Calls have been made for Irish Water to explain how contaminated water was allowed to enter the water supplies of over 600,000 people last week.
On Tuesday, October 22, Irish Water issued a boil-water notice for households in North Co. Dublin Kildare and Meath as untreated water – containing cryptosporidium and giardia parasites – seeped into the fresh water supply caused by a “small mechanical failure” at Leixlip Treatment Plant.
The boil-water notice was lifted on Friday after an audit was taken at the plant.
The decision was jointly made by the Environmental Protection Agency (EPA), the HSE and Fingal County Council.
Now, however, local politicians and activists are calling on Irish Water to explain what caused the oversight.
Housing Minister, Eoghan Murphy TD said that he was “extremely concerned to hear that the EPA found no system was in place to respond adequately to process alarms at the water treatment plant serving a major part of our capital city and surrounding area.
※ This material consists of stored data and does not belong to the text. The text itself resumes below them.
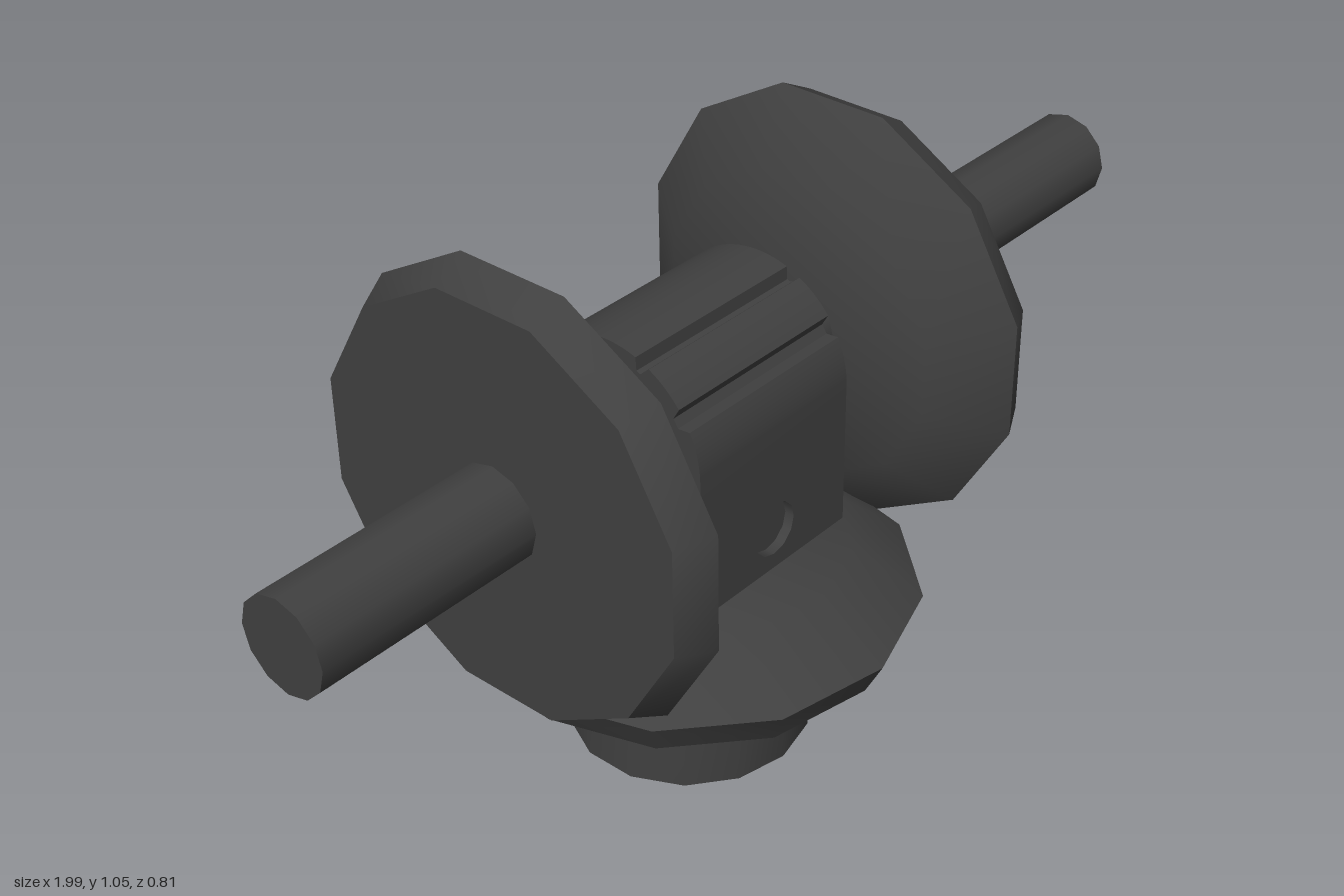
import * as THREE from 'three';
import { toCreasedNormals } from 'three/addons/utils/BufferGeometryUtils.js';

const dark = new THREE.MeshStandardMaterial({ color: 0x404040 });
const AXLE_Y = 0.653, AXLE_Z = -0.008, MID_X = -0.137;

function part(name, geometry, x, y, z, crease = 0.9) {
  const mesh = new THREE.Mesh(toCreasedNormals(geometry, crease), dark);
  mesh.name = name;
  mesh.position.set(x, y, z);
  return mesh;
}

// twelve-sided bevel wheel; the wide face sits at y = 0 and the small face at the top
function bevelWheel(phase) {
  const profile = [[0, 0], [0.373, 0], [0.406, 0.064], [0.285, 0.155], [0, 0.155]]
    .map(([r, y]) => new THREE.Vector2(r, y));
  return new THREE.LatheGeometry(profile, 12, phase);
}

// upper hub: an arch around the axle with clamp grooves, extruded along x
function archGeometry() {
  const r = 0.188, base = 0.575 - AXLE_Y;
  const grooves = [33, 68, 134];
  const shape = new THREE.Shape();
  shape.moveTo(-r, base);
  shape.lineTo(r, base);
  const steps = 60;
  for (let i = 0; i <= steps; i++) {
    const deg = (i / steps) * 180;
    const cut = grooves.some((g) => Math.abs(deg - g) < 4) ? 0.022 : 0;
    const a = THREE.MathUtils.degToRad(deg);
    shape.lineTo((r - cut) * Math.cos(a), (r - cut) * Math.sin(a));
  }
  return new THREE.ExtrudeGeometry(shape, { depth: 0.37, bevelEnabled: false }).rotateY(-Math.PI / 2);
}

// lower hub: a block with a small pin hole from front to back
function blockGeometry() {
  const shape = new THREE.Shape();
  shape.moveTo(-0.185, 0);
  shape.lineTo(0.185, 0);
  shape.lineTo(0.185, 0.19);
  shape.lineTo(-0.185, 0.19);
  const hole = new THREE.Path();
  hole.absarc(0, 0.078, 0.05, 0, Math.PI * 2, true);
  shape.holes.push(hole);
  return new THREE.ExtrudeGeometry(shape, { depth: 0.376, bevelEnabled: false, curveSegments: 6 });
}

export function createModel() {
  const group = new THREE.Group();
  group.name = 'bevelGearAssembly';

  // axle running through both side wheels and the hub
  const axle = part('axle', new THREE.CylinderGeometry(0.086, 0.086, 1.99, 12), -0.005, AXLE_Y, AXLE_Z);
  axle.rotation.z = Math.PI / 2;
  group.add(axle);

  // facing pair of side wheels, small faces inwards
  for (const [name, x, turn] of [['rightWheel', -0.575, -1], ['leftWheel', 0.306, 1]]) {
    const wheel = part(name, bevelWheel(Math.PI / 12), x, AXLE_Y, AXLE_Z);
    wheel.rotation.z = turn * Math.PI / 2;
    group.add(wheel);
  }

  // bottom wheel and its stem
  group.add(part('bottomWheel', bevelWheel(0.05), -0.14, 0.215, -0.003));
  group.add(part('stem', new THREE.CylinderGeometry(0.216, 0.216, 0.23, 14), -0.144, 0.115, 0));

  // central hub
  const hub = new THREE.Group();
  hub.name = 'hub';
  hub.add(part('hubArch', archGeometry(), 0.055, AXLE_Y, AXLE_Z, 0.5));
  hub.add(part('hubBlock', blockGeometry(), MID_X + 0.007, 0.385, AXLE_Z - 0.188));
  // pin closing the hole just below the surface
  const pin = part('hubPin', new THREE.CylinderGeometry(0.05, 0.05, 0.34, 12), MID_X + 0.007, 0.463, AXLE_Z);
  pin.rotation.x = Math.PI / 2;
  hub.add(pin);
  group.add(hub);

  return group;
}
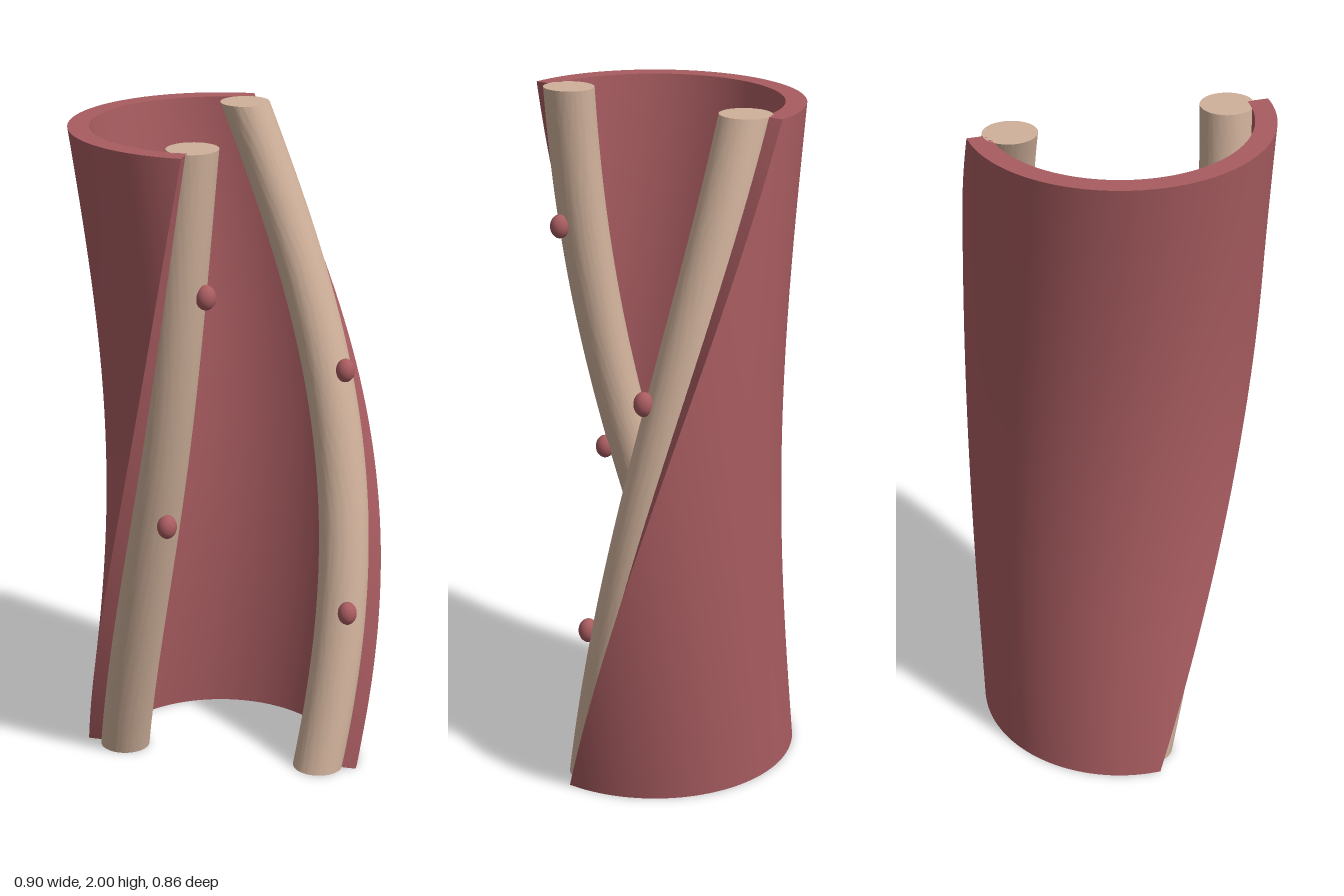
import * as THREE from 'three';
import { toCreasedNormals } from 'three/addons/utils/BufferGeometryUtils.js';

const HEIGHT = 2;
const RAIL_RADIUS = 0.31;

// Quarter turn over the height, with a sideways bow at mid height.
function twistPoint(p) {
  const t = p.y / HEIGHT;
  p.applyAxisAngle(new THREE.Vector3(0, 1, 0), t * Math.PI / 2);
  p.x += -0.02 + 0.095 * Math.sin(Math.PI * t);
  return p;
}

// Extrude a plan outline upwards and twist every level.
function twistedColumn(shape, curveSegments) {
  const geo = new THREE.ExtrudeGeometry(shape, { depth: HEIGHT, steps: 48, curveSegments, bevelEnabled: false });
  geo.rotateX(-Math.PI / 2);
  const pos = geo.attributes.position;
  const p = new THREE.Vector3();
  for (let i = 0; i < pos.count; i++) {
    twistPoint(p.fromBufferAttribute(pos, i));
    pos.setXYZ(i, p.x, p.y, p.z);
  }
  return toCreasedNormals(geo, 0.7);
}

export function createModel() {
  const red = new THREE.MeshStandardMaterial({ color: 0xa85c60 });
  red.name = 'dusty red';
  const tan = new THREE.MeshStandardMaterial({ color: 0xd0b19b });
  tan.name = 'warm tan';

  const group = new THREE.Group();
  group.name = 'twistedShell';
  const add = (name, geo, mat) => {
    const mesh = new THREE.Mesh(geo, mat);
    mesh.name = name;
    group.add(mesh);
    return mesh;
  };

  // Half-ring shell
  const ring = new THREE.Shape();
  ring.absarc(0, 0, 0.43, 0, Math.PI, false);
  ring.absarc(0, 0, 0.369, Math.PI, 0, true);
  ring.closePath();
  add('shell', twistedColumn(ring, 48), red);

  // A rail along each open edge, with two beads on its outward side
  const rails = [
    { side: 1, name: 'left', beads: [0.505, 1.225] },
    { side: -1, name: 'right', beads: [0.865, 1.587] },
  ];
  for (const { side, name, beads } of rails) {
    const outline = new THREE.Shape();
    outline.absellipse(side * RAIL_RADIUS, 0, 0.0765, 0.0725, 0, Math.PI * 2, false, 0);
    add(name + 'Rail', twistedColumn(outline, 32), tan);

    beads.forEach((y, i) => {
      const bead = add(name + 'Bead' + (i + 1), new THREE.SphereGeometry(1, 24, 16), red);
      bead.scale.set(0.029, 0.036, 0.029);
      bead.position.copy(twistPoint(new THREE.Vector3(side * RAIL_RADIUS, y, 0.084)));
    });
  }
  return group;
}
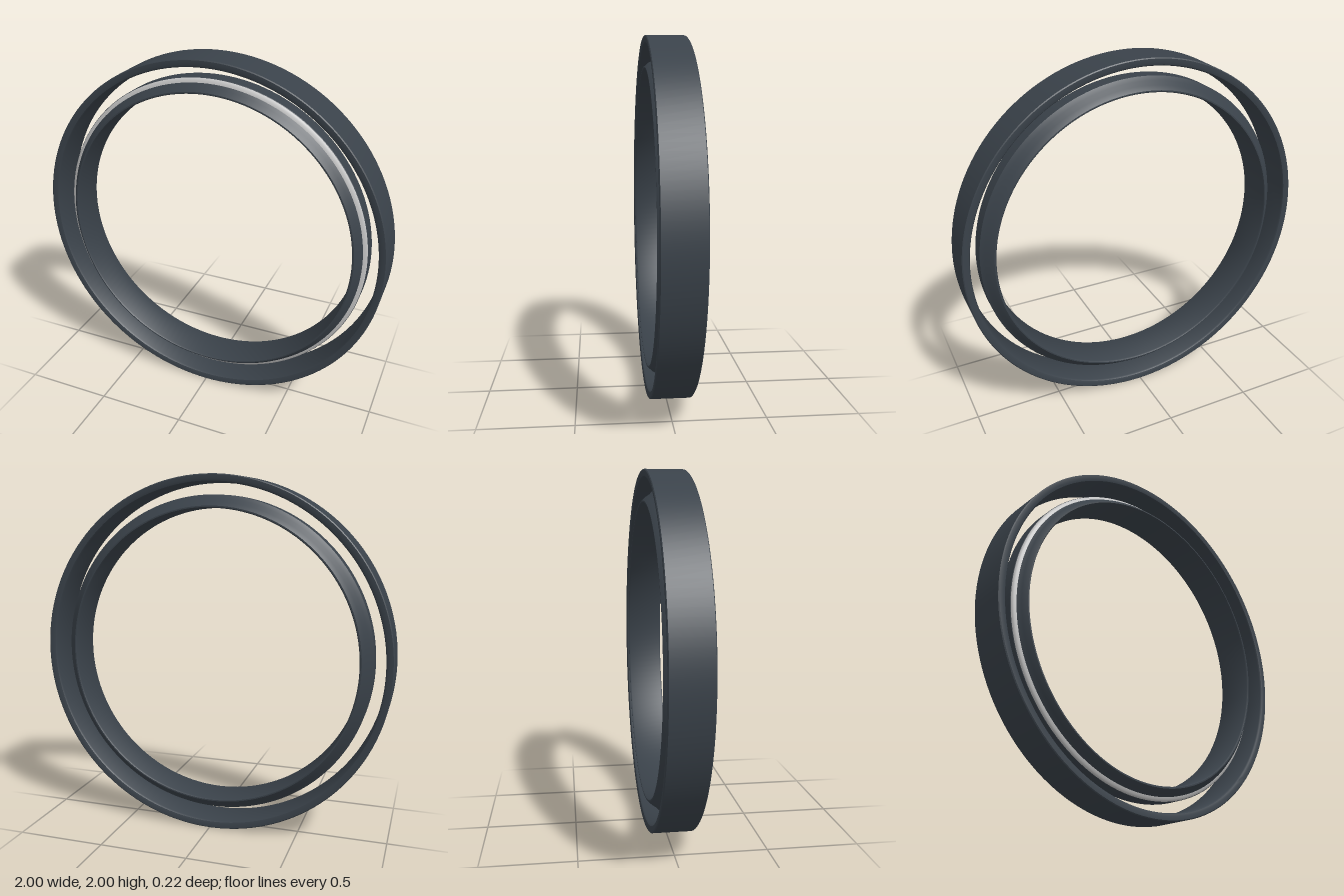
import * as THREE from 'three';
import { toCreasedNormals } from 'three/addons/utils/BufferGeometryUtils.js';

const dark = new THREE.MeshStandardMaterial({ color: 0x3a424a });
dark.name = 'dark slate';
const silver = new THREE.MeshStandardMaterial({ color: 0xc2c2c2 });
silver.name = 'silver';

// Revolves a [radius, z] profile about the z axis
function ring(name, profile, material) {
  const points = profile.map(([r, z]) => new THREE.Vector2(r, z));
  const geometry = new THREE.LatheGeometry(points, 144);
  geometry.rotateX(Math.PI / 2);
  const mesh = new THREE.Mesh(toCreasedNormals(geometry, 0.6), material);
  mesh.name = name;
  mesh.position.y = 1;
  return mesh;
}

export function createModel() {
  const group = new THREE.Group();
  group.name = 'doubleRing';

  // Outer band: straight wall with softly rounded rims
  group.add(ring('outerBand', [
    [0.957, -0.095], [0.963, -0.104], [0.975, -0.108], [0.995, -0.108], [1, -0.104],
    [1, 0.104], [0.995, 0.108], [0.975, 0.108], [0.963, 0.104], [0.957, 0.095],
    [0.957, -0.095],
  ], dark));

  // Inner band: flat bore, shoulders sloping away from the rims
  group.add(ring('innerBand', [
    [0.822, -0.098], [0.827, -0.106], [0.834, -0.106], [0.855, -0.085], [0.872, -0.06],
    [0.893, -0.04], [0.893, 0.04], [0.889, 0.044], [0.87, 0.056],
    [0.855, 0.083], [0.834, 0.106], [0.827, 0.106], [0.822, 0.098],
    [0.822, -0.098],
  ], dark));

  // Bright inlay around the front shoulder
  group.add(ring('silverInlay', [
    [0.891, 0.041], [0.889, 0.048], [0.881, 0.055], [0.869, 0.059],
  ], silver));

  return group;
}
“Irish Water must now work with Fingal County Council to ensure there is no repeat of this type of incident,” he said.
Representatives of Irish Water have agreed to appear in front of the Oireachtas housing committee next month to answer questions on the mechanical failure. Noel Rock TD (FG), chairman of the committee asked the governmental body to appear at its November 5 meeting.
Social Democrats councillor for Lusk, Paul Mulville said he has also invited Irish Water to attend the next county council meeting.
“I am calling on Irish Water management to appear before our next Council meeting, on Monday November 11, 5pm, and tell us exactly what is going on with the water treatment plan in Leixlip, in open and on the public record, and answer questions from the public.
“Irish Water have always declined to come to public meetings in Fingal County Council
“Now. they must do so, and they must be held accountable!
“This is now a matter of public health and wellbeing, and there can be no excuses,” he said.
Sinn Féin spokesman on water Eoin O’Broin TD said Irish Water had “some serious questions to answer”.
He said: “A report from the EPA back in March raised concerns about potential operational failures at the same plant and made eight recommendations on how to address these issues.
“So, what Irish Water need to state is, is the contamination of the water supply as a result of what the EPA identified as a concern in March?
“If so, why didn’t Irish Water and the operators of the plant prioritise addressing these concerns?”
Emma Kennedy, solicitor and water activist says that “a lot is still not clear with want went wrong with the water last week.
“Leixlip recently underwent a major overhaul. €30m in public funds were spent in giving the entire plant an upgrade – nothing should have went wrong at Leixlip.”
Kennedy says that the failure to address the issues that arose at the plant in March is worrying and there are “questions about trust, questions about accountability.”
In response to the complaints, Yvonne Harris, head of customer relations at Irish Water, said: “Irish Water acknowledge and understand the impact of this boil water notice on the 600,000 people affected and we sincerely regret the inconvenience.
“We endeavoured to keep the public up to date at every stage and we are grateful to the media, elected representatives and members of the public who shared the information on social media and who supported family, friends and neighbours.”